AP English Language teachers, composition teachers, and most language arts instructors—at some point in the year—address the rhetorical appeals available to writers and speakers. They want their students to practice the art of persuasion and to increase their skills at using the appeals to become better writers and speakers themselves, and to become good consumers and citizens as well. One of the important subsets within the study of logos is the review and analysis of logical fallacies. Some teachers offer the fallacies as a terminology list and require their students to learn definitions. Others spend more time on providing relevant examples of many of the fallacies that students might encounter in their reading of both fiction and nonfiction.
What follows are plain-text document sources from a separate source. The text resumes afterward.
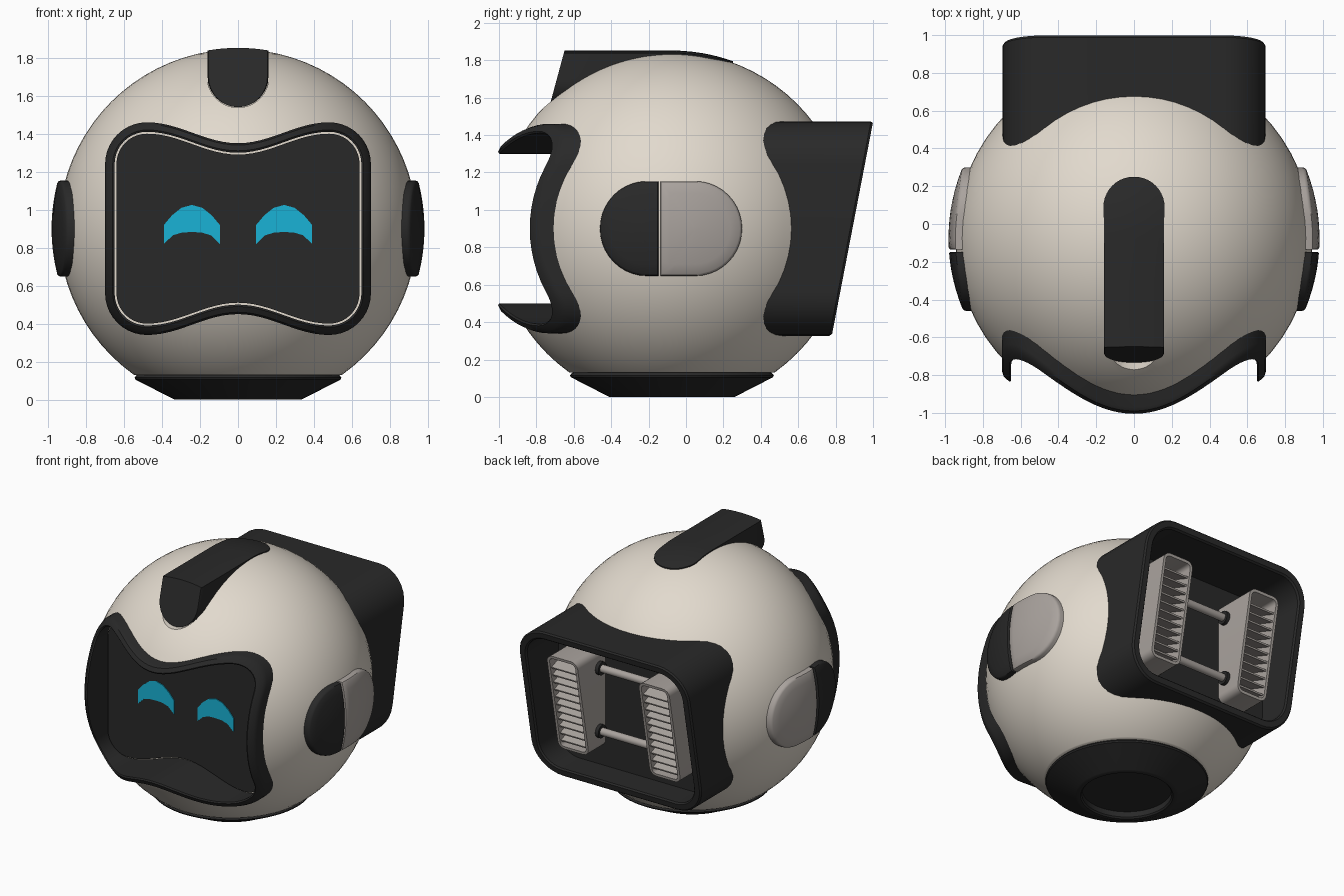
import bpy, bmesh
from math import sin, cos, pi, sqrt, radians
from mathutils import Matrix

CY, CZ, R = -0.075, 0.9, 0.945      # body centre and radius

if "Cube" in bpy.data.objects:
    bpy.data.objects.remove(bpy.data.objects["Cube"])


def material(name, rgb):
    m = bpy.data.materials.new(name)
    m.use_nodes = True
    m.diffuse_color = (*rgb, 1)
    m.node_tree.nodes["Principled BSDF"].inputs["Base Color"].default_value = (*rgb, 1)
    return m


CREAM = material("warm cream", (0.76, 0.70, 0.615))
DARK = material("charcoal", (0.022, 0.022, 0.022))
GREY = material("warm grey", (0.40, 0.365, 0.34))
CYAN = material("cyan", (0.01, 0.45, 0.67))


def finish(name, bm, mat, angle=35):
    bmesh.ops.recalc_face_normals(bm, faces=bm.faces)
    mesh = bpy.data.meshes.new(name)
    bm.to_mesh(mesh)
    bm.free()
    ob = bpy.data.objects.new(name, mesh)
    bpy.context.collection.objects.link(ob)
    mesh.materials.append(mat)
    smooth(ob, angle)
    return ob


def smooth(ob, angle=35):
    bpy.ops.object.select_all(action='DESELECT')
    ob.select_set(True)
    bpy.context.view_layer.objects.active = ob
    bpy.ops.object.shade_smooth_by_angle(angle=radians(angle))


def loft(name, loops, mat, wrap=False, angle=35):
    """Skin equal-length loops; cap both ends, or join the last to the first."""
    bm = bmesh.new()
    rows = [[bm.verts.new(p) for p in loop] for loop in loops]
    n = len(rows[0])
    for a, b in zip(rows, rows[1:] + rows[:1] if wrap else rows[1:]):
        for i in range(n):
            j = (i + 1) % n
            bm.faces.new((a[i], a[j], b[j], b[i]))
    if not wrap:
        bm.faces.new(rows[0])
        bm.faces.new(rows[-1])
    return finish(name, bm, mat, angle)


def four_way(q):
    """Mirror a quadrant that runs from x = 0 to z = 0 into a full outline."""
    return (q + [(x, -z) for x, z in q[-2::-1]] + [(-x, -z) for x, z in q[1:]]
            + [(-x, z) for x, z in q[-2:0:-1]])


def rounded_rect(w, h, r, steps=8):
    arc = [(w - r + r * sin(t * pi / 2 / steps), h - r + r * cos(t * pi / 2 / steps))
           for t in range(steps + 1)]
    return four_way([(0, h)] + arc + [(w, 0)])


def visor_outline(d):
    """Pinched screen outline, inset by d."""
    wave = [(x, 0.45 - d + 0.055 * (1 - cos(pi * x / 0.48)))
            for x in [0.48 * i / 12 for i in range(12)]]
    r = 0.22 - d
    arc = [(0.48 + r * sin(t * pi / 20), 0.34 + r * cos(t * pi / 20)) for t in range(11)]
    side = [(0.70 - d, 0.34 * (1 - i / 6)) for i in range(1, 7)]
    return four_way(wave + arc + side)


def at_y(outline, y, cx=0):
    """Place an x-z outline at depth y, a number or a rule of x and z."""
    return [(x + cx, y(x, z) if callable(y) else y, z + CZ) for x, z in outline]


def front_shell(rad):
    return lambda x, z: -0.13 - sqrt(rad * rad - x * x - z * z)


def back_slant(offset=0):
    return lambda x, z: 0.78 + 0.193 * (z + CZ - 0.33) - offset


def fin_bottom(w, r):
    return [(w * cos(a), 1.70 - r * sin(a)) for a in [pi * i / 16 for i in range(17)]]


# Body: ball cut flat below, with pockets for the screen, the back and the fin nose
bm = bmesh.new()
bmesh.ops.create_uvsphere(bm, u_segments=64, v_segments=40, radius=R,
                          matrix=Matrix.Translation((0, CY, CZ)))
cut = bmesh.ops.bisect_plane(bm, geom=bm.verts[:] + bm.edges[:] + bm.faces[:],
                             plane_co=(0, 0, 0.13), plane_no=(0, 0, -1), clear_outer=True)
bmesh.ops.contextual_create(bm, geom=[e for e in cut["geom_cut"] if isinstance(e, bmesh.types.BMEdge)])
body = finish("body", bm, CREAM)
slot = [(-0.163, 2), (0.163, 2)] + fin_bottom(0.163, 0.163)
pockets = [loft("screen_pocket", [at_y(visor_outline(0.02), y) for y in (-2, -0.59)], CREAM),
           loft("back_pocket", [at_y(rounded_rect(0.67, 0.55, 0.2), y) for y in (0.55, 2)], CREAM),
           loft("fin_pocket", [[(x, y, z) for x, z in slot] for y in (-2, -0.6)], CREAM)]
for cutter in pockets:
    mod = body.modifiers.new("pocket", 'BOOLEAN')
    mod.operation, mod.object, mod.solver = 'DIFFERENCE', cutter, 'EXACT'
    bpy.context.view_layer.objects.active = body
    bpy.ops.object.modifier_apply(modifier=mod.name)
    bpy.data.objects.remove(cutter)
smooth(body)

# Screen frame and screen
loft("screen_frame", [at_y(visor_outline(0), -0.5),
                      at_y(visor_outline(0), front_shell(0.953)),
                      at_y(visor_outline(0.01), front_shell(0.966)),
                      at_y(visor_outline(0.04), front_shell(0.966)),
                      at_y(visor_outline(0.05), front_shell(0.956)),
                      at_y(visor_outline(0.05), -0.5)], DARK, wrap=True)
loft("screen", [at_y(visor_outline(0.06), y) for y in (-0.57, -0.605)], DARK)

# Crescent eyes
half = [(0, 0.125), (0.055, 0.11), (0.105, 0.07), (0.147, 0.02), (0.147, -0.08),
        (0.10, -0.035), (0.05, -0.02)]
eye = half + [(0, -0.018)] + [(-x, z) for x, z in half[:0:-1]]
for side, cx in (("left", 0.243), ("right", -0.243)):
    loft(side + "_eye", [at_y(eye, y, cx) for y in (-0.604, -0.611)], CYAN, angle=20)


# Ear pads: two half stadiums on each side, domed to follow the body
def ear_pad(name, side, cy, end, split, mat):
    sgn = 1 if end > split else -1
    arc_c = end - sgn * 0.25
    shape = [(arc_c + sgn * 0.25 * cos(a), 0.253 * sin(a))
             for a in [(-0.5 + i / 20) * pi for i in range(21)]]
    top = [(split + (arc_c - split) * i / 4, 0.253) for i in (3, 2, 1, 0)]
    shape += top + [(split, 0.253 * i / 4) for i in (3, 2, 1, 0, -1, -2, -3)]
    shape += [(y, -z) for y, z in top[::-1]]

    def ring(s, rad):
        pts = [(cy + (y - cy) * s, z * s) for y, z in shape]
        return [(side * sqrt(rad * rad - (y - CY) ** 2 - z * z), y, z + CZ) for y, z in pts]
    loops = [ring(1, 0.90), ring(1, 0.968), ring(0.985, 0.978)]
    loops += [ring(s, 0.982) for s in (0.95, 0.75, 0.5, 0.25, 0.05)]
    loft(name, loops, mat)


for label, s in (("left", 1), ("right", -1)):
    ear_pad(label + "_ear_front", s, -0.25, -0.46, -0.148, DARK)
    ear_pad(label + "_ear_back", s, 0.05, 0.30, -0.136, GREY)


# Top fin: U-shaped sections, slanted nose, round tail
def fin_section(y, w, slant=0):
    pts = []
    for i in range(9):
        x = w * (i / 4 - 1)
        pts.append((x, CZ + sqrt(0.952 ** 2 - x * x - max(0, y - CY) ** 2)))
    pts += fin_bottom(w, 0.16)
    return [(x, y - slant * (1.85 - z), z) for x, z in pts]


sections = [fin_section(-0.65, 0.155, 0.27), fin_section(-0.64, 0.16, 0.27)]
sections += [fin_section(y, 0.16) for y in (-0.5, -0.3, CY, -0.03, 0.03)]
sections += [fin_section(0.09 + 0.16 * sin(a), 0.16 * cos(a) + 0.002)
             for a in [pi / 2 * i / 10 for i in range(11)]]
loft("top_fin", sections, DARK)

# Base: turned profile with a recess underneath
profile = [(0.52, 0.135), (0.535, 0.128), (0.545, 0.115), (0.54, 0.105), (0.345, 0.005),
           (0.335, 0), (0.31, 0), (0.30, 0.01), (0.30, 0.05), (0.01, 0.05)]
loft("base", [[(r * cos(a), CY + r * sin(a), z) for a in [2 * pi * i / 64 for i in range(64)]]
              for r, z in profile], DARK)

# Back housing: open box with a slanted rim
loft("back_housing", [at_y(rounded_rect(0.695, 0.573, 0.23), 0.3),
                      at_y(rounded_rect(0.695, 0.573, 0.23), back_slant(0.012)),
                      at_y(rounded_rect(0.685, 0.563, 0.22), back_slant()),
                      at_y(rounded_rect(0.645, 0.523, 0.18), back_slant()),
                      at_y(rounded_rect(0.635, 0.513, 0.17), back_slant(0.012)),
                      at_y(rounded_rect(0.635, 0.513, 0.17), 0.58)], DARK)

# Vents with louvres
for label, cx in (("left", 0.375), ("right", -0.375)):
    outer, inner = rounded_rect(0.125, 0.37, 0.05, 4), rounded_rect(0.105, 0.35, 0.03, 4)
    loft(label + "_vent", [at_y(outer, 0.57, cx), at_y(outer, back_slant(0.045), cx),
                           at_y(inner, back_slant(0.045), cx), at_y(inner, 0.65, cx)], GREY)
    bm = bmesh.new()
    for i in range(11):
        z = -0.29 + 0.058 * i
        place = Matrix.Translation((cx, back_slant(0.135)(0, z), z + CZ))
        bmesh.ops.create_cube(bm, size=1, matrix=place @ Matrix.Rotation(radians(-20), 4, 'X')
                              @ Matrix.Diagonal((0.214, 0.15, 0.012, 1)))
    finish(label + "_louvres", bm, GREY)

# Cross rods with dark collars
for label, z in (("upper", 1.14), ("lower", 0.675)):
    place = Matrix.Translation((0, 0.655, z)) @ Matrix.Rotation(pi / 2, 4, 'Y')
    bm = bmesh.new()
    bmesh.ops.create_cone(bm, cap_ends=True, segments=20, radius1=0.028, radius2=0.028,
                          depth=0.52, matrix=place)
    finish(label + "_rod", bm, GREY)
    bm = bmesh.new()
    for x in (-0.24, 0.24):
        bmesh.ops.create_cone(bm, cap_ends=True, segments=20, radius1=0.048, radius2=0.048,
                              depth=0.03, matrix=Matrix.Translation((x, 0, 0)) @ place)
    finish(label + "_rod_collars", bm, DARK)
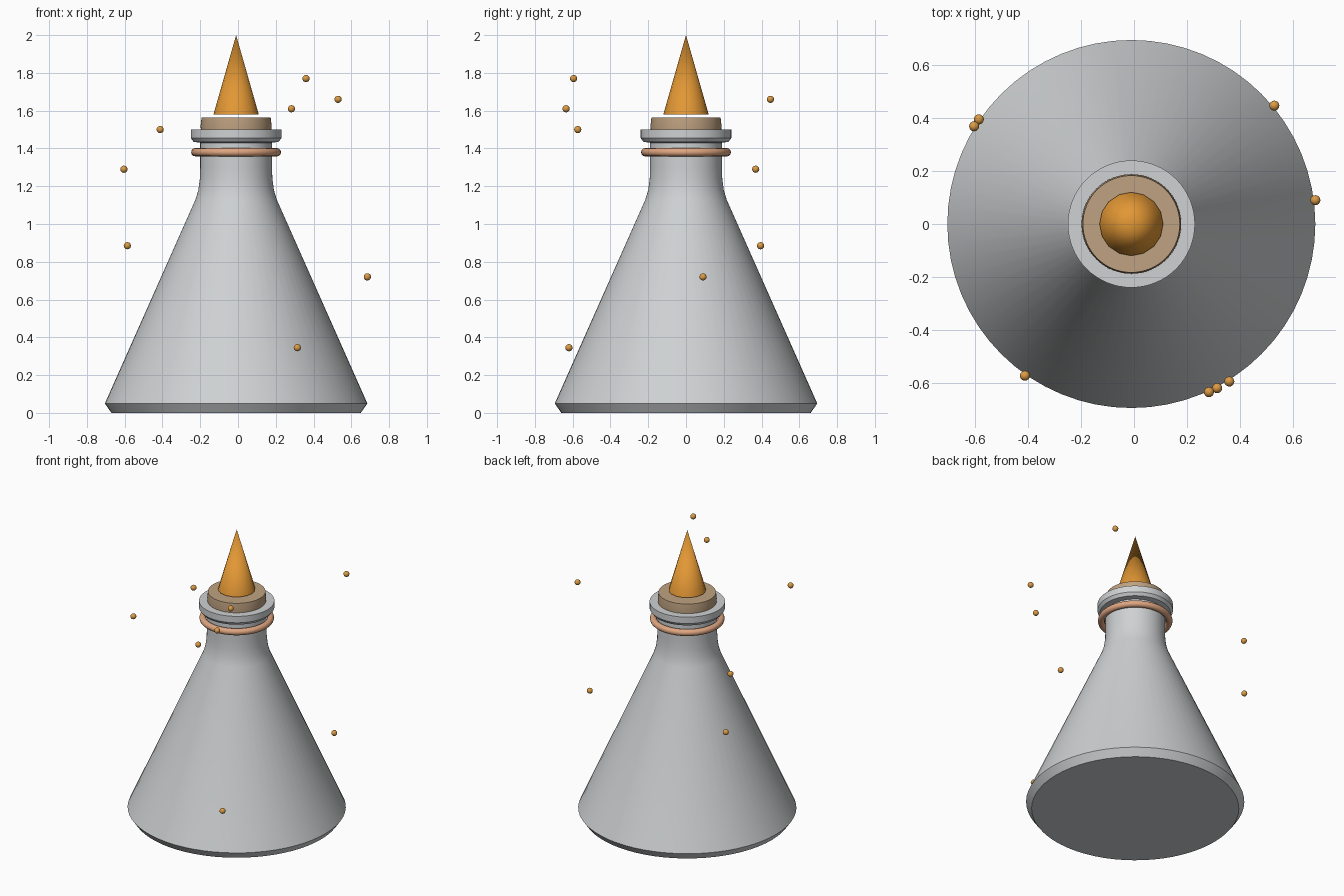
import bpy
import math

if "Cube" in bpy.data.objects:
    bpy.data.objects.remove(bpy.data.objects["Cube"], do_unlink=True)

AXIS_X = -0.01


def material(name, rgb):
    m = bpy.data.materials.new(name)
    m.use_nodes = True
    m.diffuse_color = (*rgb, 1)
    m.node_tree.nodes["Principled BSDF"].inputs["Base Color"].default_value = (*rgb, 1)
    return m


glass = material("pale grey glass", (0.62, 0.64, 0.65))
cork = material("tan cork", (0.52, 0.36, 0.22))
flame_orange = material("flame orange", (0.76, 0.31, 0.035))
copper = material("copper cord", (0.74, 0.38, 0.22))
ember_gold = material("ember gold", (0.72, 0.33, 0.06))


def finish(obj, name, mat, angle=30):
    obj.name = name
    obj.data.materials.append(mat)
    bpy.ops.object.select_all(action="DESELECT")
    obj.select_set(True)
    bpy.context.view_layer.objects.active = obj
    bpy.ops.object.shade_smooth_by_angle(angle=math.radians(angle))
    return obj


def lathe(name, profile, mat, sides=64):
    """Spin (radius, height) points into a closed solid with flat caps."""
    verts, faces = [], []
    for r, z in profile:
        for i in range(sides):
            a = math.tau * i / sides
            verts.append((r * math.cos(a), r * math.sin(a), z))
    for k in range(len(profile) - 1):
        for i in range(sides):
            j = (i + 1) % sides
            low, high = k * sides, (k + 1) * sides
            faces.append((low + i, low + j, high + j, high + i))
    faces.append(tuple(reversed(range(sides))))
    faces.append(tuple(range(len(verts) - sides, len(verts))))
    mesh = bpy.data.meshes.new(name)
    mesh.from_pydata(verts, [], faces)
    obj = bpy.data.objects.new(name, mesh)
    obj.location.x = AXIS_X
    bpy.context.collection.objects.link(obj)
    return finish(obj, name, mat)


# Conical flask with chamfered foot, soft shoulder and straight neck
lathe("flask_body", [(0.66, 0), (0.695, 0.05), (0.215, 1.13), (0.2, 1.18),
                     (0.192, 1.24), (0.19, 1.3), (0.19, 1.46)], glass)

# Flared lip and stopper
lathe("flask_lip", [(0.19, 1.43), (0.225, 1.435), (0.24, 1.455), (0.24, 1.5)], glass)
lathe("cork_stopper", [(0.185, 1.48), (0.188, 1.52), (0.183, 1.565)], cork)

# Cord around the neck
bpy.ops.mesh.primitive_torus_add(major_segments=48, minor_segments=12, major_radius=0.216,
                                 minor_radius=0.022, location=(AXIS_X, 0, 1.38))
finish(bpy.context.object, "neck_cord", copper, 60)

# Pointed flame above the stopper
bpy.ops.mesh.primitive_cone_add(vertices=16, radius1=0.12, depth=0.42,
                                location=(AXIS_X, 0, 1.79))
finish(bpy.context.object, "flame", flame_orange, 40)

# Embers floating around the flask
embers = [(0.36, -0.595, 1.77), (0.53, 0.447, 1.66), (0.283, -0.635, 1.61),
          (-0.412, -0.573, 1.5), (-0.604, 0.369, 1.29), (-0.586, 0.395, 0.885),
          (0.685, 0.09, 0.72), (0.314, -0.62, 0.345)]
for n, place in enumerate(embers, 1):
    bpy.ops.mesh.primitive_uv_sphere_add(segments=16, ring_count=10, radius=0.019, location=place)
    finish(bpy.context.object, f"ember_{n}", ember_gold, 60)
While memorizing terms and their definitions, in and of itself, has limited value, helping students make connections to the concepts inherent in the logical fallacies by providing instances of their use in news articles, political speeches, advertisements, and other relevant material will help students be more likely to notice these fallacies in use and less likely to be unfairly influenced by their “persuasive pull.”
Now that Valentine’s Day is upon us, a day beset by visions of flowers, candy, hearts, and romance – as well as bottomless frustration and disappointment – we might take an opportunity to share a fun story by Max Shulman, written in 1951, called “Love is a Fallacy.” Although many of our sophisticated students of the 21st century might call this story “corny” or “silly” or even “irrelevant,” its application of logical fallacies within a tale of unrequited love, can provide a welcomed break from the serious study of rhetoric for one day. In addition to the story, we have a short video made by film students in 2010 that dramatizes it in a more modern setting. Asking students to read the story and view the film might be a light-hearted way to review a few of the more significant and commonly used logical fallacies and have some fun at the same time.